Hickey, who applied for the job when her brother sent her a link to the production’s viral recruitment video, says her time working on Loving Vincent was exciting and demanding.
She lived in Gdansk in Poland for the duration of her work on the film, and forged connections with fellow oil painters of many nationalities.
“It was absolutely breathtaking to work with so many phenomenal artists from around the world,” Hickey says.
“To be a part of that was just the luckiest thing. We’re all still in touch on social media and we all encourage each other and are supportive, so it’s a really nice community that’s come out of it.”
Animation is a painfully slow process. All in all, Hickey’s stint on the team resulted in less than a minute of footage in the vast project.
“Each person got a scene to work on, but you had to keep the consistency with the artist before you, so
you were working on individual canvasses with reference to their work,” she says.
“You also had the key frame of the Van Gogh painting you were working towards as well.”
Returning to Cork to pick up the threads of her own work, Hickey found that Van Gogh’s distinctive style had wormed its way into her paintings.
“It was hard not to see a Van Gogh painting in every landscape,” she says, laughing. “It started to feed into my work and the only way to work through it was to paint it out.”
The 31-year-old’s current exhibition in The Triskel, then, is called Where Two Styles Meet: Loving Vincent Inspired and incorporates subject matter that is uniquely hers — Hickey produces abstract figurative paintings that distort the human female body — as well as urban street scenes and rural landscapes inspired by Van Gogh’s techniques.
Oil painting has been Hickey’s passion since she did her degree in Limerick.
“I started with acrylics, but when I started working in oils there was no going back,” she says.
For her abstract female forms, Hickey works with nude models and distorted reflective surfaces, photographing the reflections and painting them in rich ochres, blues, and pinks.
“I want to show the beauty in imperfection by exaggerating it to the point where people can view it without seeing a particular person,” Hickey says.
“They can view it voyeuristically, without being attached to it as a person.”
The result is, at times, unsettling: body parts sag and orifices gape, but in a surreal, only semi-obvious way.
It is in part, Hickey says, a personal attack on the body-beautiful world of social media and magazines, and the punishing beauty standards imposed on women.

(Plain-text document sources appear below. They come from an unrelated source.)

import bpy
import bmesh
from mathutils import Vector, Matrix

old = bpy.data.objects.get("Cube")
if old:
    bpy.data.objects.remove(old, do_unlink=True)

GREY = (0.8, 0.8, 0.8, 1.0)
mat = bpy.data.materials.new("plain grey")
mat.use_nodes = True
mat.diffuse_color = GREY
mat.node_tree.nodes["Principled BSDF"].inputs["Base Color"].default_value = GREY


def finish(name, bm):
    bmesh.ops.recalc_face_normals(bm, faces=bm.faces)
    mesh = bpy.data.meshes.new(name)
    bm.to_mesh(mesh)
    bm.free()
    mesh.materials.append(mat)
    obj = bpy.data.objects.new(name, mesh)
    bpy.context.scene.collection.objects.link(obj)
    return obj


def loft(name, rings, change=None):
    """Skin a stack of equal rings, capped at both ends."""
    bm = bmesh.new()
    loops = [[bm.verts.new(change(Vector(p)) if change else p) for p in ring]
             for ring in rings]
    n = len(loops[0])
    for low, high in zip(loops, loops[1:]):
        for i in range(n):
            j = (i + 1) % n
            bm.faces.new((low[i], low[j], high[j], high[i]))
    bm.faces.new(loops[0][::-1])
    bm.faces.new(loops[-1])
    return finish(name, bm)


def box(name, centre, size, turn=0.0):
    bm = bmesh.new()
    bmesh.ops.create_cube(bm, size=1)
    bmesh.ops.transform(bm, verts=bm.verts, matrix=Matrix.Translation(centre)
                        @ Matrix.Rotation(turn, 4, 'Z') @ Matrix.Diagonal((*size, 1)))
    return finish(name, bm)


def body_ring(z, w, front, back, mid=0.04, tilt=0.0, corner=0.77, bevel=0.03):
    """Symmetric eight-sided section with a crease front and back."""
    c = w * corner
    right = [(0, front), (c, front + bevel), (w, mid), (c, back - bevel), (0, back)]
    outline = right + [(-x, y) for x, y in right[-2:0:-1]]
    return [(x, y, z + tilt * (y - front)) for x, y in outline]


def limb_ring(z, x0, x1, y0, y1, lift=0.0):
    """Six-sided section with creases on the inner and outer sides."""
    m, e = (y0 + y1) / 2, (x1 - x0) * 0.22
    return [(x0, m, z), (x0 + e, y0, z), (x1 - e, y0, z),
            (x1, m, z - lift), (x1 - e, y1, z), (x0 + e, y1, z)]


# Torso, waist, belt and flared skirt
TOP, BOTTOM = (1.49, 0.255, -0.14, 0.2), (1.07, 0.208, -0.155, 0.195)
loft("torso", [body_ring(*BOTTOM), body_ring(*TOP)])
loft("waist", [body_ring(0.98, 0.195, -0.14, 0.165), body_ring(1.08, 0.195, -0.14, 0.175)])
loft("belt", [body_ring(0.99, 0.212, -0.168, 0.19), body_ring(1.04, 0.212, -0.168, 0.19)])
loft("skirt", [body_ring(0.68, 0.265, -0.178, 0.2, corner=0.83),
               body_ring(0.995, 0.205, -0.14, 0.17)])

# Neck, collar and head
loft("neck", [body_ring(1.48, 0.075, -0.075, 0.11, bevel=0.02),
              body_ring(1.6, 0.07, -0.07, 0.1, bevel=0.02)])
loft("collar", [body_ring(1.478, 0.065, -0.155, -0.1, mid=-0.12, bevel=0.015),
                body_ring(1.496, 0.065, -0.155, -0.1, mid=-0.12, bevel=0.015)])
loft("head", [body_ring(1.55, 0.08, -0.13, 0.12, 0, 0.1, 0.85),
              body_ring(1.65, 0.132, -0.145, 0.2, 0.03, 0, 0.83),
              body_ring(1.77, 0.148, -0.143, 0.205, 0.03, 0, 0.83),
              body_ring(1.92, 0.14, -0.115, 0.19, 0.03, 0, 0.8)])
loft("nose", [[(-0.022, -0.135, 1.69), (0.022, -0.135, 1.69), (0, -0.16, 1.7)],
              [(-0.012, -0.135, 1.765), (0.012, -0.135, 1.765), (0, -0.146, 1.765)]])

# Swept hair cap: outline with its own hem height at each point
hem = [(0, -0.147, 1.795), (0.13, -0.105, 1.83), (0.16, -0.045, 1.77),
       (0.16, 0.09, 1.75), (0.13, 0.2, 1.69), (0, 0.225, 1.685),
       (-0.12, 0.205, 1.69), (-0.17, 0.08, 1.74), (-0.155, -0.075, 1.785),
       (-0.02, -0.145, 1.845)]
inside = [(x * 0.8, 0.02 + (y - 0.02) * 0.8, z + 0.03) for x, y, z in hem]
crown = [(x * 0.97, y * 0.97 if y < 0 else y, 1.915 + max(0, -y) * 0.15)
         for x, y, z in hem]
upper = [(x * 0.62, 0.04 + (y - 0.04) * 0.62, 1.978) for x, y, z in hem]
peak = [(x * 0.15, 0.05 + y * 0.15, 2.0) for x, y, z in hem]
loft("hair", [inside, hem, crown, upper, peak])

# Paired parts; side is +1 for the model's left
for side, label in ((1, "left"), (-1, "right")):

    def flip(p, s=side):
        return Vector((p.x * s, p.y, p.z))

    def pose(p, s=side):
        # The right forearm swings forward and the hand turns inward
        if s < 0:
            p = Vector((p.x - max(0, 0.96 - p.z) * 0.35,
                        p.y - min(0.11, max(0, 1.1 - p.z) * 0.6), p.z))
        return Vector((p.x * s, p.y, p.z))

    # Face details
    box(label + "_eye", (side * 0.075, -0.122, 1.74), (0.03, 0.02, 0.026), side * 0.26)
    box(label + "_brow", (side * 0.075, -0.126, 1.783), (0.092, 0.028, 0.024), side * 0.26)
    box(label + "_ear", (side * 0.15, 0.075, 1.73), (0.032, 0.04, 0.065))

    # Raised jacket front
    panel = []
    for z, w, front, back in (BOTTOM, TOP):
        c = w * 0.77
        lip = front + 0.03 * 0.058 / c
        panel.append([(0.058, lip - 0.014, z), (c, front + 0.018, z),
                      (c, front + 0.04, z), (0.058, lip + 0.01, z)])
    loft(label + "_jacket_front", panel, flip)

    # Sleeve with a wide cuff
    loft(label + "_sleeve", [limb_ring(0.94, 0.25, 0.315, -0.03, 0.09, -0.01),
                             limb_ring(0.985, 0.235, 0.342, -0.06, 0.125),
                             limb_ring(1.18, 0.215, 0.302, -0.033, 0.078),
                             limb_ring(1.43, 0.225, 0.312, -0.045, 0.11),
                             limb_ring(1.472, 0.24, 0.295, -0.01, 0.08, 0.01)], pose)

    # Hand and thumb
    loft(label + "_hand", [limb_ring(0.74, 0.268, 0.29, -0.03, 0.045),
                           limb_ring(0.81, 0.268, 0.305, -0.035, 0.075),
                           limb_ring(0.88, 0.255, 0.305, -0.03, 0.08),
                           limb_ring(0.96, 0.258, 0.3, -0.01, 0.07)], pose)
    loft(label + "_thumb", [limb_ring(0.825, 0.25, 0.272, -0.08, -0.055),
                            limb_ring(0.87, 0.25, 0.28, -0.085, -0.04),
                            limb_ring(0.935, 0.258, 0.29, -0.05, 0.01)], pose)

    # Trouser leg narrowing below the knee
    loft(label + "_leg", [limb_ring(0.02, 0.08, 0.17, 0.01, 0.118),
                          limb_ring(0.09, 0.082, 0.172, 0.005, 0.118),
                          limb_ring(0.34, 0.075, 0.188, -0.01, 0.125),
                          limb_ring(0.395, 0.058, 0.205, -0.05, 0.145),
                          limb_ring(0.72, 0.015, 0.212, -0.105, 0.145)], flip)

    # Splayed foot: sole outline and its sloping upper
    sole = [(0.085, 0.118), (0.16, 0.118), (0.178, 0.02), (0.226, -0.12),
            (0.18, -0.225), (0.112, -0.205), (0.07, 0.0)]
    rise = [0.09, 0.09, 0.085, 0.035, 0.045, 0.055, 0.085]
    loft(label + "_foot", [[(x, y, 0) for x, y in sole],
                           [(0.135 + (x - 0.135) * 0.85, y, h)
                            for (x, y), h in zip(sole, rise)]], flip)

“I’m not setting out to be controversial, that’s not what I think about when I go to the canvas,” Hickey says.
“It’s how I want to see, I guess. It’s just the oddness of my brain.”
Vincent Van Gogh also held up a distorted mirror to the world; painting styles aside, did Hickey’s time working on Loving Vincent make her feel any affinity with the painter?
“We’re so used to his work now that we admire it for its beauty and its brilliance and forget it used to be controversial,” she says.
“Staying true to your oddness is what I take from it, I think. If someone doesn’t understand your work, or trends are going in a different direction, you don’t have to change yourself.”
Sandra Hickey’s Where Two Styles Meet: Loving Vincent Inspired is in the Triskel Arts Centre, Tobin Street, Cork, until March 1